Assignment.
Every line in the records below between the one holding "k = 0.68 + 0.32 * abs(math.sin(a)) ** 1.3" and the one holding "rings.append([(.936 + r", inclusive, is to be set down exactly; all other lines are to be left out.

*-*-*

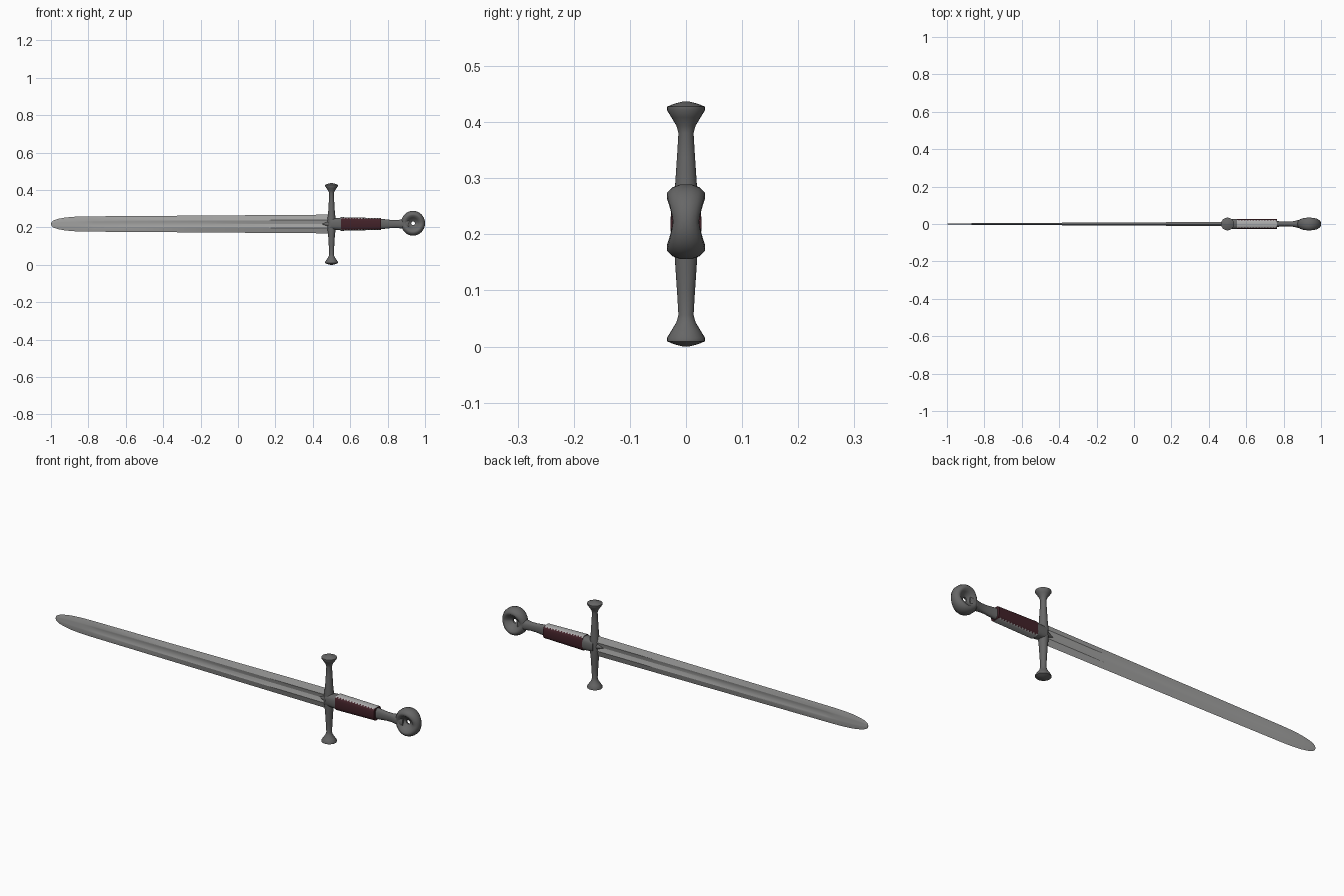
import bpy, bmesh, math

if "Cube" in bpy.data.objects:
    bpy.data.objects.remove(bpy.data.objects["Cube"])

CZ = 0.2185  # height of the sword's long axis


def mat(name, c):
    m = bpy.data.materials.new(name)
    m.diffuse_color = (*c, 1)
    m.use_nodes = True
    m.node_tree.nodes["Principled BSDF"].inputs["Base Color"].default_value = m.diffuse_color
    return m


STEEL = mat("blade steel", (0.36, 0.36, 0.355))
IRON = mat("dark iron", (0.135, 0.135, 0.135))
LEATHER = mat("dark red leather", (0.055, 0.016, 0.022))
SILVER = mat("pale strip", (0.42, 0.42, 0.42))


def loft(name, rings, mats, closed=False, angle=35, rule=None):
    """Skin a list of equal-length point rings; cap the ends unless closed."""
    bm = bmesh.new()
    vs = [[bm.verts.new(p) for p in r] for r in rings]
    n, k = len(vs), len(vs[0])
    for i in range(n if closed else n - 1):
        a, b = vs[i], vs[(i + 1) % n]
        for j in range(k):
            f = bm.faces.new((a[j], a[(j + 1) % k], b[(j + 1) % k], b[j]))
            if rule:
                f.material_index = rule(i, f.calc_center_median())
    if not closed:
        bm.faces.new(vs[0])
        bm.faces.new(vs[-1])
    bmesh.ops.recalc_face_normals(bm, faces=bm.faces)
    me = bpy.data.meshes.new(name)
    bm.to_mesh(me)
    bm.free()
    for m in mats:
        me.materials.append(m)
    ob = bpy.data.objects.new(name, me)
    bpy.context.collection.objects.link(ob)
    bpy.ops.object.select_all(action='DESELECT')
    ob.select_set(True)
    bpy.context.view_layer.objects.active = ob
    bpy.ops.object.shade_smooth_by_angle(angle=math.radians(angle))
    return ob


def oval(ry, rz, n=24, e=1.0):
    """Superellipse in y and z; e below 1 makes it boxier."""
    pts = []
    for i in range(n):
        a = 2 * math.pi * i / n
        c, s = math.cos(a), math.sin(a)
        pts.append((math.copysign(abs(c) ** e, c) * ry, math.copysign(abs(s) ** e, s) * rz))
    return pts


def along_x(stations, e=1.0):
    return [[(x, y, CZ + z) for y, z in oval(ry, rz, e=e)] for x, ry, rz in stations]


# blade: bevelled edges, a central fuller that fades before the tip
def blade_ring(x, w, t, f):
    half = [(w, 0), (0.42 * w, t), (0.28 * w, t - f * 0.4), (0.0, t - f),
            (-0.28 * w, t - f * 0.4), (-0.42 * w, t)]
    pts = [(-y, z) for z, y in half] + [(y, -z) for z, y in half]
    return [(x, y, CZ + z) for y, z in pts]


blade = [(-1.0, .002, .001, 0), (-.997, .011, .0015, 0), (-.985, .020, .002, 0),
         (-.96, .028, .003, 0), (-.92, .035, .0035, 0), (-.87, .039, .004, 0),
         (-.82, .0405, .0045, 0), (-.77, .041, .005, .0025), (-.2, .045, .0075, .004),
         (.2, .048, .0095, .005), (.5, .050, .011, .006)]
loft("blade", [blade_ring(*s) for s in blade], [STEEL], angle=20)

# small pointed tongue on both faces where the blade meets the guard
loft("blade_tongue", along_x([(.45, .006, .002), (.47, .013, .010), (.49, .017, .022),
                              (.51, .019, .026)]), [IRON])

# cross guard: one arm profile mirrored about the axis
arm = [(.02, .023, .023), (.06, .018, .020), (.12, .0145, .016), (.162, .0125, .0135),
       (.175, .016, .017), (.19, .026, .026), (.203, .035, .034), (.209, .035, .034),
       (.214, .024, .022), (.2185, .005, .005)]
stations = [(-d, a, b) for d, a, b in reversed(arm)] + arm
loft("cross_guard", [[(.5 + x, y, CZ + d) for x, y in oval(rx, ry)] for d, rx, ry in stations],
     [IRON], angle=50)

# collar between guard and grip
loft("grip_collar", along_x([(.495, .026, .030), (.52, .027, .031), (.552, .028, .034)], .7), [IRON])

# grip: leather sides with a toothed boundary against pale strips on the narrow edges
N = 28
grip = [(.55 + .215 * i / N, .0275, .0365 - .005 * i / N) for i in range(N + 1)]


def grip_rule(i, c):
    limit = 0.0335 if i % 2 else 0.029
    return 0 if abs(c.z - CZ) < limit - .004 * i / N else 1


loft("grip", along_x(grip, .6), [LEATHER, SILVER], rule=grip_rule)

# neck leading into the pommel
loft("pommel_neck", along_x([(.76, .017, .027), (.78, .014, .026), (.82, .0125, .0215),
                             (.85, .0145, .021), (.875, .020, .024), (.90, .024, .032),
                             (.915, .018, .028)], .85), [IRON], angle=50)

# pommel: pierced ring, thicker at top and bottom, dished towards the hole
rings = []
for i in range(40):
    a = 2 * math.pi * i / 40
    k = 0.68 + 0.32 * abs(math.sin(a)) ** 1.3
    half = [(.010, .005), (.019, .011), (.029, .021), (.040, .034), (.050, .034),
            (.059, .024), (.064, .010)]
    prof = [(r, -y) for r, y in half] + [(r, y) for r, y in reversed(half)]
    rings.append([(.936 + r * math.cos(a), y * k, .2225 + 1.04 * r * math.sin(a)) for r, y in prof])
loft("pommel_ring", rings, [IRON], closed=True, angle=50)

*-*-*

Exercise result.
    k = 0.68 + 0.32 * abs(math.sin(a)) ** 1.3
    half = [(.010, .005), (.019, .011), (.029, .021), (.040, .034), (.050, .034),
            (.059, .024), (.064, .010)]
    prof = [(r, -y) for r, y in half] + [(r, y) for r, y in reversed(half)]
    rings.append([(.936 + r * math.cos(a), y * k, .2225 + 1.04 * r * math.sin(a)) for r, y in prof])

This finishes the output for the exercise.